Some ED issues are generic—tied to the overlap of psychiatry and emergency medicine. With Baltimore’s drug abuse problem, for example, staff often treat patients whose substance-dependence crises are layered atop other psychiatric disorders. “That makes diagnosis difficult,” says Triplett. “Somebody may come in hallucinating and tell us, ‘I have schizophrenia.’ But then a cocaine screen comes back lit up. Where does the truth lie? It may take days to find out, to let the drug wear off and see if there’s a persisting, underlying psychotic disorder.”
And questions of whether to discharge patients loom large. “It’s tremendously hard to predict what people will do when they walk out,” explains Triplett. “Our residents, especially, can feel uncomfortable with stay-or-go decisions.

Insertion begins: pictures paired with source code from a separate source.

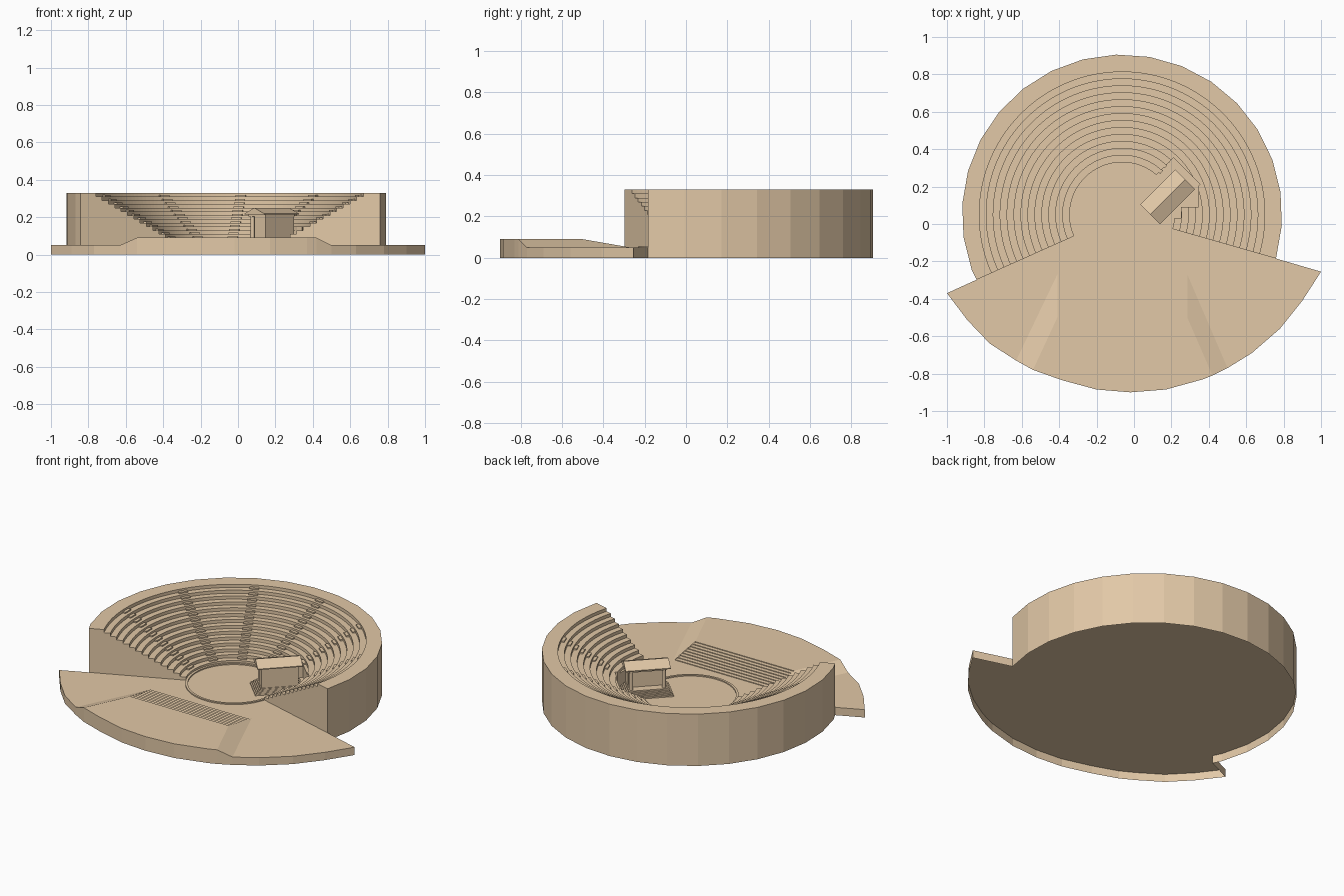
import bpy, bmesh, math
from mathutils import Matrix, Vector

if "Cube" in bpy.data.objects:
    bpy.data.objects.remove(bpy.data.objects["Cube"])

stone = bpy.data.materials.new("sandstone")
stone.diffuse_color = (0.76, 0.58, 0.385, 1)
stone.use_nodes = True
stone.node_tree.nodes["Principled BSDF"].inputs["Base Color"].default_value = stone.diffuse_color

CX, CY = -0.064, 0.05            # centre of the seating bowl
A0, SWEEP = -15.9, 220           # start angle and sweep of the seating
R_IN, R_OUT, R_TOP = 0.28, 0.856, 0.763
FLOOR, RIM, ROWS = 0.05, 0.33, 14
TREAD = (R_TOP - R_IN) / (ROWS - 1)
RISE = (RIM - FLOOR) / ROWS


def finish(name, bm, recalc=True):
    if recalc:
        bmesh.ops.recalc_face_normals(bm, faces=bm.faces)
    me = bpy.data.meshes.new(name)
    bm.to_mesh(me)
    bm.free()
    me.materials.append(stone)
    ob = bpy.data.objects.new(name, me)
    bpy.context.collection.objects.link(ob)
    return ob


def add_box(bm, x, y, z, m=Matrix()):
    """Box from (min, max) ranges, moved by matrix m."""
    size = Matrix.Diagonal((x[1] - x[0], y[1] - y[0], z[1] - z[0], 1))
    mid = Matrix.Translation(((x[0] + x[1]) / 2, (y[0] + y[1]) / 2, (z[0] + z[1]) / 2))
    bmesh.ops.create_cube(bm, size=1, matrix=m @ mid @ size)


def boxes(name, items, m=Matrix()):
    bm = bmesh.new()
    for b in items:
        add_box(bm, *b, m)
    return finish(name, bm)


def polar(r, deg):
    a = math.radians(deg)
    return CX + r * math.cos(a), CY + r * math.sin(a)


def outer_radius(off):
    """Radius of the 30-sided outer wall at an angle from the start."""
    return R_OUT * math.cos(math.radians(6)) / math.cos(math.radians(off % 12 - 6))


# Seating bowl: stepped profile swept around, with a faceted outer wall
def profile(off):
    pts = [(outer_radius(off), FLOOR), (outer_radius(off), RIM)]
    for i in reversed(range(ROWS)):
        r = R_IN + TREAD * i
        pts += [(r, FLOOR + RISE * (i + 1)), (r, FLOOR + RISE * i)]
    return pts


bm = bmesh.new()
rings = []
for k in range(SWEEP // 2 + 1):
    rings.append([bm.verts.new((*polar(r, A0 + 2 * k), z)) for r, z in profile(2 * k)])
n = len(rings[0])
for a, b in zip(rings, rings[1:]):
    for i in range(n):
        bm.faces.new((a[i], a[(i + 1) % n], b[(i + 1) % n], b[i]))
bm.faces.new(rings[0])
bm.faces.new(rings[-1])
bowl = finish("seating_bowl", bm)

# Clearing in the lowest rows around the pavilion
pav = Matrix.Translation((0.18, 0.145, 0)) @ Matrix.Rotation(math.radians(45), 4, 'Z')
cutters = [
    boxes("clearing_cutter", [((-0.17, 0.17), (-0.075, 0.125), (0, 0.5))], pav),
    boxes("clearing_cutter_low", [((0.1, 0.25), (0.03, 0.15), (0, 0.5))]),
    boxes("clearing_cutter_high", [((0.1, 0.345), (0.09, 0.2), (0, 0.5))]),
]
bpy.context.view_layer.objects.active = bowl
for c in cutters:
    mod = bowl.modifiers.new("clearing", 'BOOLEAN')
    mod.operation, mod.solver, mod.object = 'DIFFERENCE', 'EXACT', c
    bpy.ops.object.modifier_apply(modifier=mod.name)
    bpy.data.objects.remove(c)

# Open the underside of the bowl, the ground plate closes it
bm = bmesh.new()
bm.from_mesh(bowl.data)
low = [f for f in bm.faces if all(v.co.z < FLOOR + 1e-4 for v in f.verts)]
bmesh.ops.delete(bm, geom=low, context='FACES')
bm.to_mesh(bowl.data)
bm.free()

# Aisles: small intermediate steps on each tread
bm = bmesh.new()
for k in range(6):
    ang = 20 + 32 * k
    m = Matrix.Translation((CX, CY, 0)) @ Matrix.Rotation(math.radians(ang), 4, 'Z')
    for i in range(6 if k == 0 else 1, ROWS):
        r, z = R_IN + TREAD * i, FLOOR + RISE * i
        add_box(bm, (r - TREAD / 2, r + 0.004), (-0.027, 0.027), (z - 0.004, z + 0.008), m)
finish("aisle_steps", bm)

# Ground plate: floor sheet under everything with a skirt, hollow below
rim = [(-1, -.37), (-.89, -.515), (-.77, -.64), (-.63, -.73), (-.54, -.78), (-.385, -.835),
       (-.2, -.885), (-.02, -.9), (.17, -.885), (.37, -.83), (.42, -.81), (.5, -.77),
       (.63, -.69), (.78, -.56), (.9, -.41), (1, -.255)]
back = [polar(outer_radius(o), A0 + o) for o in list(range(0, SWEEP, 12)) + [SWEEP]]
bm = bmesh.new()
top = [bm.verts.new((x, y, FLOOR)) for x, y in rim + back]
bottom = [bm.verts.new((v.co.x, v.co.y, 0)) for v in top]
bm.faces.new(top)
for i in range(len(top)):
    j = (i + 1) % len(top)
    bm.faces.new((top[j], top[i], bottom[i], bottom[j]))
finish("ground_plate", bm, recalc=False)

# Low curb around the round performance floor
bm = bmesh.new()
curb = [[bm.verts.new((*polar(r, 5 * k), z)) for r, z in
         ((0.266, FLOOR), (0.266, FLOOR + 0.007), (R_IN, FLOOR + 0.007), (R_IN, FLOOR))]
        for k in range(72)]
for k in range(72):
    a, b = curb[k], curb[(k + 1) % 72]
    for i in range(3):
        bm.faces.new((a[i], a[i + 1], b[i + 1], b[i]))
finish("orchestra_curb", bm)

# Raised stage with sloping flanks
TOP, XL, XR, Y0, Y1 = 0.09, -0.41, 0.285, -0.5, -0.27
edge = rim[4:11]
bm = bmesh.new()


def face(pts):
    bm.faces.new([bm.verts.new(p) for p in pts])


face([(XL, Y0, TOP)] + [(x, y, TOP) for x, y in edge] + [(XR, Y0, TOP)])
face([(XL, Y1, FLOOR), (*rim[3], FLOOR), (*edge[0], TOP), (XL, Y0, TOP)])
face([(XR, Y1, FLOOR), (XR, Y0, TOP), (*edge[-1], TOP), (*rim[11], FLOOR)])
face([(*rim[3], FLOOR), (*edge[0], FLOOR), (*edge[0], TOP)])
face([(*rim[11], FLOOR), (*edge[-1], TOP), (*edge[-1], FLOOR)])
for p, q in zip(edge, edge[1:]):
    face([(*p, FLOOR), (*q, FLOOR), (*q, TOP), (*p, TOP)])
face([(XL, Y0, FLOOR), (XL, Y0, TOP), (XR, Y0, TOP), (XR, Y0, FLOOR)])
bmesh.ops.remove_doubles(bm, verts=bm.verts, dist=1e-5)
finish("stage", bm)

# Shallow stairs from stage down to the orchestra
STEPS = 9
dy = (Y1 - Y0) / STEPS
boxes("stage_stairs", [((XL, XR), (Y0 + dy * k, Y0 + dy * (k + 1)),
                        (FLOOR, FLOOR + (TOP - FLOOR) * (STEPS - 1 - k) / STEPS))
                       for k in range(STEPS - 1)])

# Pavilion: stepped podium, chamber, columns, beam and gabled roof
boxes("pavilion_podium", [((-0.146 + 0.008 * i, 0.146 - 0.008 * i), (-0.074 + 0.002 * i, 0.104 - 0.008 * i),
                           (FLOOR, FLOOR + 0.008 * (i + 1))) for i in range(5)], pav)
boxes("pavilion_chamber", [((-0.108, 0.108), (-0.062, 0.02), (0.08, 0.21))], pav)
boxes("pavilion_beam", [((-0.11, 0.11), (-0.064, 0.064), (0.203, 0.216))], pav)
bm = bmesh.new()
for x in (-0.096, 0.096):
    bmesh.ops.create_cone(bm, cap_ends=True, segments=12, radius1=0.012, radius2=0.011,
                          depth=0.12, matrix=pav @ Matrix.Translation((x, 0.05, 0.147)))
finish("pavilion_columns", bm)

bm = bmesh.new()
ends = [[bm.verts.new(pav @ Vector((x, y, z))) for y, z in
         ((-0.074, 0.213), (0.074, 0.213), (0.074, 0.219), (0, 0.25), (-0.074, 0.219))]
        for x in (-0.132, 0.132)]
for e in ends:
    bm.faces.new(e)
for i in range(5):
    j = (i + 1) % 5
    bm.faces.new((ends[0][i], ends[0][j], ends[1][j], ends[1][i]))
finish("pavilion_roof", bm)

How do you teach that sort of thing? Collect data on patients, we tell them; see if the woman on the gurney has ‘informants.’ Sharpen your diagnosis and always err on the side of safety. I was shocked, for example, the first time I heard a man say, if you don’t admit me, I’ll kill myself.” Now, Triplett says, “I see that remark as something of a prototype and probe more deeply, for example, for mood, personality or substance use problems.”
It’s the issues imposed from outside, however, that trouble him. “We’re seeing more patients and they’re staying with us longer.” This isn’t unique to Hopkins; it’s nationwide and stems, in part, from shrinking inpatient psychiatric facilities. Maryland, for example, is considering closing its acute care beds in all of its state hospitals. “That’ll put the hurt on us,” says Triplett.
Insurance companies add insult, he says, as their preauthorization requirements for psychiatric patients and the other corporate hurdles slow patient admissions. The average psych ED stay before someone can transfer to Hopkins inpatient units has reached 13 hours—beyond what’s typically needed for comprehensive emergency care.
Improvements, however, are real. “We were able to get Maryland law changed to require at least some insurance companies to be available 24/7 for approval,” Triplett says. Residents are taught more nuanced emergency psychiatry and supervised more, he explains. In 2005, full-time psychiatric nursing was added. And recently, staff from psychiatry and emergency medicine, security, social work, Hopkins legal branches and those dedicated to patient innovation began meeting to make the ED safer. Already, a newly revamped triage system, with its five-tier rating of psychiatric patients on urgency of care, is becoming a model.
“Obviously, you know that someone who’s agitated, shouting and bleeding needs immediate help, while someone wanting a medication refill probably doesn’t,” Triplett comments. “But patients in-between are less clear; that’s where the system helps.”
As for Triplett, he seems to thrive. “I like the fact that not every day is the same.”